Terraform modules can be published to remote registries allowing teams to share and consume resource packages developed by other teams. This provides opportunities to implement standardization and roll out version controlled changes and improvements easily.
Automation workflows are essential for scaling observability-as-code to teams and organizations. There are many CI/CD tools and services available that can drive Terraform workflows. These allow configuration changes to be discussed and approved while also providing an auditable trail of changes.
We recommend adopting a Terraform workflow to enable teams to work together on New Relic configuration. One such workflow leverages the CI/CD capabilites of code versioning systems such as GitHub, GitLab and Bitbucket to automatically plan and apply code using built-in approval and review mechanisms.
This diagram illustrates how a change is raised as a PR, which is then approved and merged to main to trigger resource deployment.
The following reference examples demonstrate how to set up a Terraform workflow in a number of different systems:
- GitHub actions example: this example shows how to use GitHub actions together with AWS S3 backed state storage.
- GitLab pipeline example: this example shows how to use a GitLab pipeline together with Gitlab http state storage.
- Bitbucket pipeline example: this example demonstrates using a Bitbucket pipeline together with S3 backed state storage.
When provisioning resources automatically via observability-as-code workflows, it's important to ensure the workflow performs the same way on every run. We recommend version pinning the version of the New Relic provider and Terraform that you've used, to ensure that unexpected upgrades don't occur that cause pipeline failure. If you decide to version pin, then you should periodically upgrade to, and test, the latest versions. You can learn more about constraining versions in the Terraform docs.
Understanding configuration drift is important to ensure stability and reliability of your observability platform. Depending on your strategy for access control and permissions it may be possible that users can change resources in the UI that are also managed by code. Detecting this configuration drift enables you to understand the changes and fix the configuration if necessary.
There are two main modes of operation:
- Detect and notify: In this mode, drift is detected and operators are notified. However no remedial changes are made automatically.
- Detect, remediate and notify: In this mode, drift is detected and, where possible, also remediated automatically by the workflow.
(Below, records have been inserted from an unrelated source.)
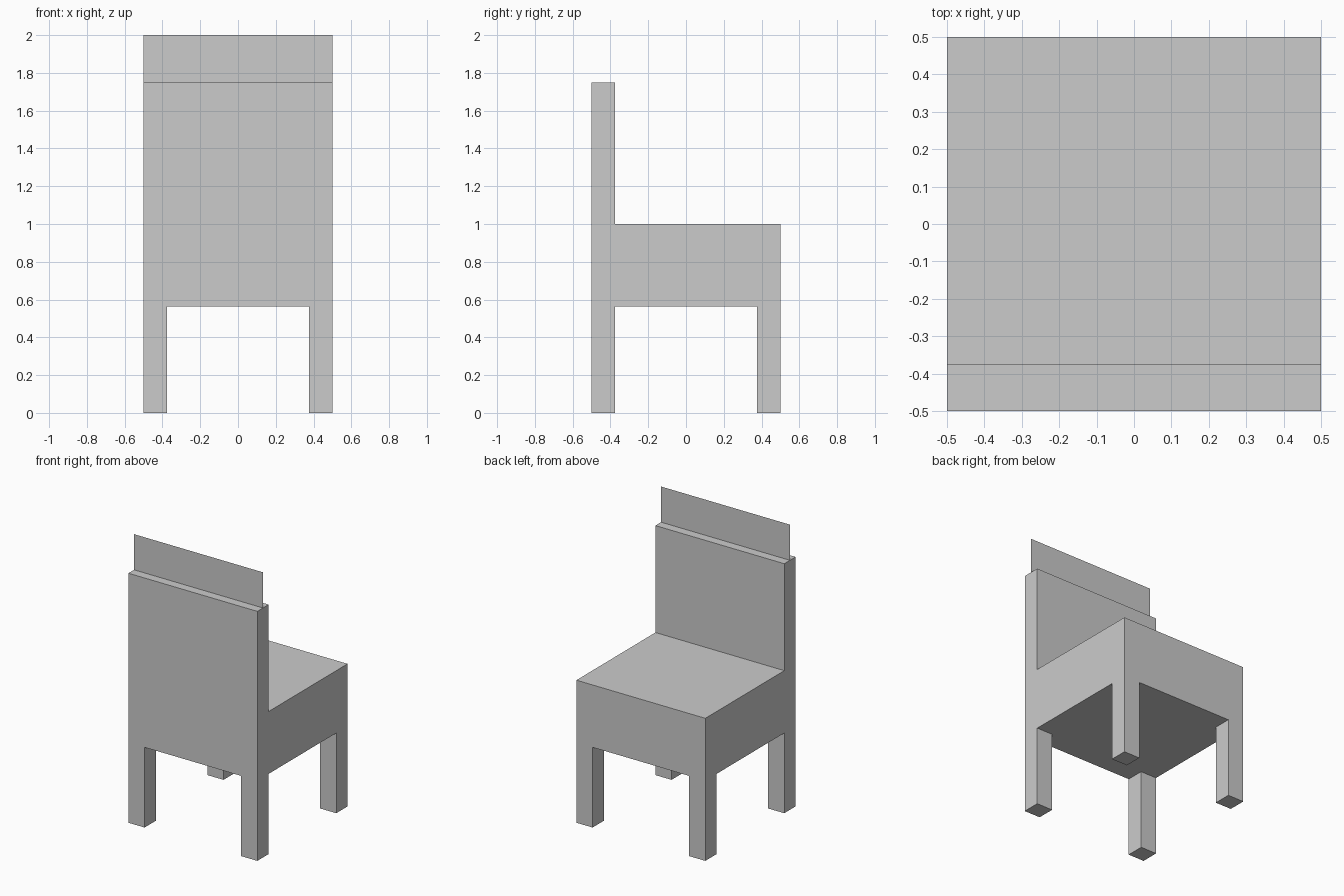
import bpy
import bmesh
from mathutils import Matrix, Vector

if "Cube" in bpy.data.objects:
    bpy.data.objects.remove(bpy.data.objects["Cube"])


def box(name, lo, hi):
    """Box between two opposite corners."""
    lo, hi = Vector(lo), Vector(hi)
    bm = bmesh.new()
    bmesh.ops.create_cube(bm, size=1, matrix=Matrix.LocRotScale((lo + hi) / 2, None, hi - lo))
    mesh = bpy.data.meshes.new(name)
    bm.to_mesh(mesh)
    bm.free()
    obj = bpy.data.objects.new(name, mesh)
    bpy.context.collection.objects.link(obj)
    return obj


HALF = 0.5          # half width and depth
THICK = 0.125       # leg and backrest thickness
LEG_TOP = 0.5625
SEAT_TOP = 1.0
BACK_TOP = 1.75

# Thick seat block and upright backrest
box("seat", (-HALF, -HALF, LEG_TOP), (HALF, HALF, SEAT_TOP))
box("backrest", (-HALF, -HALF, SEAT_TOP), (HALF, -HALF + THICK, BACK_TOP))

# Four square legs, flush with the seat corners
inner = HALF - THICK
for y_name, y in (("front", -HALF), ("back", inner)):
    for x_name, x in (("left", -HALF), ("right", inner)):
        box(f"{y_name}_{x_name}_leg", (x, y, 0), (x + THICK, y + THICK, LEG_TOP))

# Paper-thin crest panel standing on the middle of the backrest
panel_y = -HALF + THICK / 2
mesh = bpy.data.meshes.new("crest_panel")
mesh.from_pydata([(-HALF, panel_y, BACK_TOP), (HALF, panel_y, BACK_TOP),
                  (HALF, panel_y, 2.0), (-HALF, panel_y, 2.0)], [], [(0, 1, 2, 3)])
bpy.context.collection.objects.link(bpy.data.objects.new("crest_panel", mesh))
This diagram illustrates how a configuration drift workflow may be implemented. Detected changes are reported to New Relic where they can be alerted upon and tracked over time.
This reference example leverages GitHub actions to schedule regular Terraform plan operations. The number of changes detected is reported to New Relic and the re-apply of the Terraform can optionally be initiated.
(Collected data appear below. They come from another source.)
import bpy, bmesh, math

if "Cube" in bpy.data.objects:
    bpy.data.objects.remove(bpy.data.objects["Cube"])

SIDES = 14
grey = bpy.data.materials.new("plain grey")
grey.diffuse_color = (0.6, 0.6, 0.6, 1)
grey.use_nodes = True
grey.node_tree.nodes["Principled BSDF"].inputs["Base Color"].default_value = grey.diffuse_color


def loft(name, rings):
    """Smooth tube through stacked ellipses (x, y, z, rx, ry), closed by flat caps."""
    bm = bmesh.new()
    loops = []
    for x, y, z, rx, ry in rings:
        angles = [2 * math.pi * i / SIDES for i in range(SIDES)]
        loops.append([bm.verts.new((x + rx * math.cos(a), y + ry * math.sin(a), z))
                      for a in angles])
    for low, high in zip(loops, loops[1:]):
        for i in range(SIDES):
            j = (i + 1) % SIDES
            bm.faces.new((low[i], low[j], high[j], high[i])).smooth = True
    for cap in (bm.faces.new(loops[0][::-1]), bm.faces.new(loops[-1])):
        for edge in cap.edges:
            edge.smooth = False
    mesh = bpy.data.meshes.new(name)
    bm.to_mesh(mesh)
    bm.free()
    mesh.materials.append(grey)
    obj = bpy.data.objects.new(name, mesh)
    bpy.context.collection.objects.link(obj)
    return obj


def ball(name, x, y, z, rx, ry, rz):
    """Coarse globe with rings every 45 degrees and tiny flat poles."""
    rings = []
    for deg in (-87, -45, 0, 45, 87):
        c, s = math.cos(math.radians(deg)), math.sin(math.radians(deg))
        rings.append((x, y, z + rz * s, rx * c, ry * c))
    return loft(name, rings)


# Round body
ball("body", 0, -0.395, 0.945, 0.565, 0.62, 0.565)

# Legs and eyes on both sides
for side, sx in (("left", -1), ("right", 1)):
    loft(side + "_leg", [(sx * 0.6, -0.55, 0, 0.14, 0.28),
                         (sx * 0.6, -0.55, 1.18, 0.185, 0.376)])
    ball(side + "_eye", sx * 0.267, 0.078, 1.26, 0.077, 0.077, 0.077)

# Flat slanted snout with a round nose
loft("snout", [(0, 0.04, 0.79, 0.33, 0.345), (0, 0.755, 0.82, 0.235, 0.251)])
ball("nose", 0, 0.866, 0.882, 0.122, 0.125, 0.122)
- Clearly define and implement the KPIs to measure observability-as-code maturity.
- Establish and communicate the current state prior to implementing new observability-as-code capabilities.
- Leverage automation wherever possible to accelerate observability delivery across environments.
- Auto-document assets created via code.
- Track and address configuration drift.
- Drive extended reuse of assets across environments.
At the end of this process you should realize the following benefits:
- Easily and effectively communicate your current observability-as-code maturity.
- Reduce the time to observability of your environments.
- Reduce the manual effort required to implement observability and free up productive time.
- Reduce operational risk in your production environments.
- Improve the ability to detect and resolve issues faster.
- Accelerate time to deploy new releases.
- Make telemetry data more actionable for your organization as a whole.
- Improve your service availability and delivery to the business.